“Just Get a Babysitter” — And Other Unhelpful Tips for Overwhelmed Parents
Date nights are not going to solve the lack of systemic support for parents and other caregivers
It’s Saturday night, and I’m frantically scurrying around the kitchen. I’ve just spattered myself with neon powdered cheese, which was in the process of dissolving into butter and milk.
My evening plans consist of nothing more than burgers and a movie with a man who has seen me in all forms of dress (and undress), and who thinks I look sexy in a hoodie. But we’re venturing out in the world without the children, and that is always a Big Deal. It calls for a shirt that is not in the weekly laundry rotation, and if time permits, maybe even a few swipes of mascara. Dangly earrings, perhaps, if I’m feeling really frisky.

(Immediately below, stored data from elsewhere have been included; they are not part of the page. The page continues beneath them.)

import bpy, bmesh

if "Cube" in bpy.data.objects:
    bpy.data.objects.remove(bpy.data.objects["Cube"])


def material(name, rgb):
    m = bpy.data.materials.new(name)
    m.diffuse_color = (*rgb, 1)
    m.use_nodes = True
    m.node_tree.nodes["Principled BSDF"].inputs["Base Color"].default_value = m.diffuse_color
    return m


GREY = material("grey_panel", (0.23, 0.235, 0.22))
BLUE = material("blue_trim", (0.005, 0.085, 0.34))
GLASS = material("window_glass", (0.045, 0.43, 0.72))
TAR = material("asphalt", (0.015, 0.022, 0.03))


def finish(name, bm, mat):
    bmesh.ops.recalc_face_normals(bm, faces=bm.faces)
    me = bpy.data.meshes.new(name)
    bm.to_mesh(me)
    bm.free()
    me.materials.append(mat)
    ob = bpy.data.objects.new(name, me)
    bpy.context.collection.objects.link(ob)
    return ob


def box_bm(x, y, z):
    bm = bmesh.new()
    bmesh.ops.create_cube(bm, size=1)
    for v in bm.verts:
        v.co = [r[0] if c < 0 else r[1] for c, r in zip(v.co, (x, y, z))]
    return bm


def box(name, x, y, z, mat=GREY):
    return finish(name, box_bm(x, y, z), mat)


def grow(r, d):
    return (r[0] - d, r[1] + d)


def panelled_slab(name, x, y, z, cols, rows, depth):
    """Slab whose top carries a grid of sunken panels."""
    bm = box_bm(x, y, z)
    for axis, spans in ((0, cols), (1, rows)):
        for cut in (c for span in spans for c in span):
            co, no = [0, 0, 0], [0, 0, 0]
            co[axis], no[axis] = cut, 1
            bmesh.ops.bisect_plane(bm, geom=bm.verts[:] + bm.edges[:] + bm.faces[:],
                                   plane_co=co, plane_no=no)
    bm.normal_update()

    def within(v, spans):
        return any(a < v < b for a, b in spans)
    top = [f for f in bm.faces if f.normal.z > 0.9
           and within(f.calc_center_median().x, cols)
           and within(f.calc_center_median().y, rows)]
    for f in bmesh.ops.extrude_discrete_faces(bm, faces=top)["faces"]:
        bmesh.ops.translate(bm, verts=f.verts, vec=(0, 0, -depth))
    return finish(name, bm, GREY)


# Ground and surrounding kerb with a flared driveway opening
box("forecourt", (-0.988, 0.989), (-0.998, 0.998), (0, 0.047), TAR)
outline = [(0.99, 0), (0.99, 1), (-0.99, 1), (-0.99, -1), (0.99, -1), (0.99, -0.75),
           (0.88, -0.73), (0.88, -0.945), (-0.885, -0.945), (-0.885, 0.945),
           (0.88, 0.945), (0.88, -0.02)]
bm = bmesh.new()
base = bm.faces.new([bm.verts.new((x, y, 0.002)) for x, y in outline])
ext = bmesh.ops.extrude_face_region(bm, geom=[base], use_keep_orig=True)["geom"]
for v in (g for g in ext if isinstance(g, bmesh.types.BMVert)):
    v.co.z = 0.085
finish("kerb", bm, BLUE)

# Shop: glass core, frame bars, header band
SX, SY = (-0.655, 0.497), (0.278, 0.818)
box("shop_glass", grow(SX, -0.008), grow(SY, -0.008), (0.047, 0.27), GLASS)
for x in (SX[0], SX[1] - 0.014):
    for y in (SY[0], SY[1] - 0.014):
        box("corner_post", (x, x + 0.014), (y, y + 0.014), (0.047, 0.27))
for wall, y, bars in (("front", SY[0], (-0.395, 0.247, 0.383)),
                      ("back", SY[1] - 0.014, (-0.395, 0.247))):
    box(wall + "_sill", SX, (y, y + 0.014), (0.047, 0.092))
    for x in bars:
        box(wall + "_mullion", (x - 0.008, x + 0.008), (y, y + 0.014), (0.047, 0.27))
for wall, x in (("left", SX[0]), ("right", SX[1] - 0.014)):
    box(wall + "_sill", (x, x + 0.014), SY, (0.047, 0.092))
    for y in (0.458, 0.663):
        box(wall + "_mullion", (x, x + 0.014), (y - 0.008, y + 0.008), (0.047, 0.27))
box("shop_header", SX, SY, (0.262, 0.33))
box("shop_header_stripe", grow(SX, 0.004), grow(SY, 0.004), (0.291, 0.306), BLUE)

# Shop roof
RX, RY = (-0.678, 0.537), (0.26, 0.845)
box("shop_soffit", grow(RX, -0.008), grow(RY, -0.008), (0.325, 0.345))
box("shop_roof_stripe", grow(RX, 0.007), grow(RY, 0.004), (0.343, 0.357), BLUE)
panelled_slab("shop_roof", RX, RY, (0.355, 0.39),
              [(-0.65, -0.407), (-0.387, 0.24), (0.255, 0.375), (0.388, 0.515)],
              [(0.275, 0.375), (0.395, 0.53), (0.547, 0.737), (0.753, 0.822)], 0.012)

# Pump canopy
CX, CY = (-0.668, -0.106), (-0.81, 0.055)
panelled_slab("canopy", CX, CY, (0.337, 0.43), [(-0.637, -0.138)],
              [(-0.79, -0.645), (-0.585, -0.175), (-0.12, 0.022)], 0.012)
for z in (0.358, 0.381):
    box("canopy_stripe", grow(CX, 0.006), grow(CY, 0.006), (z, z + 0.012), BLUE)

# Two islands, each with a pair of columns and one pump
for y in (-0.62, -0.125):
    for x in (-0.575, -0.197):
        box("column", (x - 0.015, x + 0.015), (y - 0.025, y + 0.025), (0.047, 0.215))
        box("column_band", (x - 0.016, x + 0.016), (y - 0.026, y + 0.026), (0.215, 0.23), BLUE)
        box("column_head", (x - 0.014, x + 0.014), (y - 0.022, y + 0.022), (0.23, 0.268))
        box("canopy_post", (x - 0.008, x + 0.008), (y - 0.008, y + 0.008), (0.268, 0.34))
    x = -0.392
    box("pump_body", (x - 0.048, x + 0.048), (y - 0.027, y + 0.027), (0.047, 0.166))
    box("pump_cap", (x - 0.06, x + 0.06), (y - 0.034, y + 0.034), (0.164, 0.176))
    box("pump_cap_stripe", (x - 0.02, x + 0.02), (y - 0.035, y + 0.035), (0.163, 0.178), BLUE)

The 15 minutes before the babysitter arrives are always a blur. Somewhere in there is a heavily processed and hastily consumed dinner for the kids. A last-ditch attempt to make the bathroom not gross. A wet rag passed over the jewels of urine that consistently glisten off the toilet seat and its surrounding environs. A violent scouring of the sink basin to remove encrusted toothpaste entrails and other unidentified substances.
The hasty bathroom scrubbing is followed by a jog around the house in search of other grossness. Errant snacks under chairs, mildewed towels hunched in corners, a vaguely sticky something smeared across the coffee table.
It’s not that I feel the need to impress the 15-year-old that my partner is currently picking up. I’m not vacuuming or mopping or dusting, for Pete’s sake. I’m just de-grossifying. When I was an adolescent, I babysat at a house that was reliably gross. The kind of house where you’re afraid to sit down and you’d rather hold it than use the bathroom. I don’t want our house to be that house.
My partner arrives with the babysitter, and my son is clinging to my leg asking why we have to go, and I’m going over all the reminders about bedtimes and after-dinner snack guidelines and screen time rules and logins and Internet passwords. My mouth and voice form the words: “Please feel free to call or text if you have any questions.”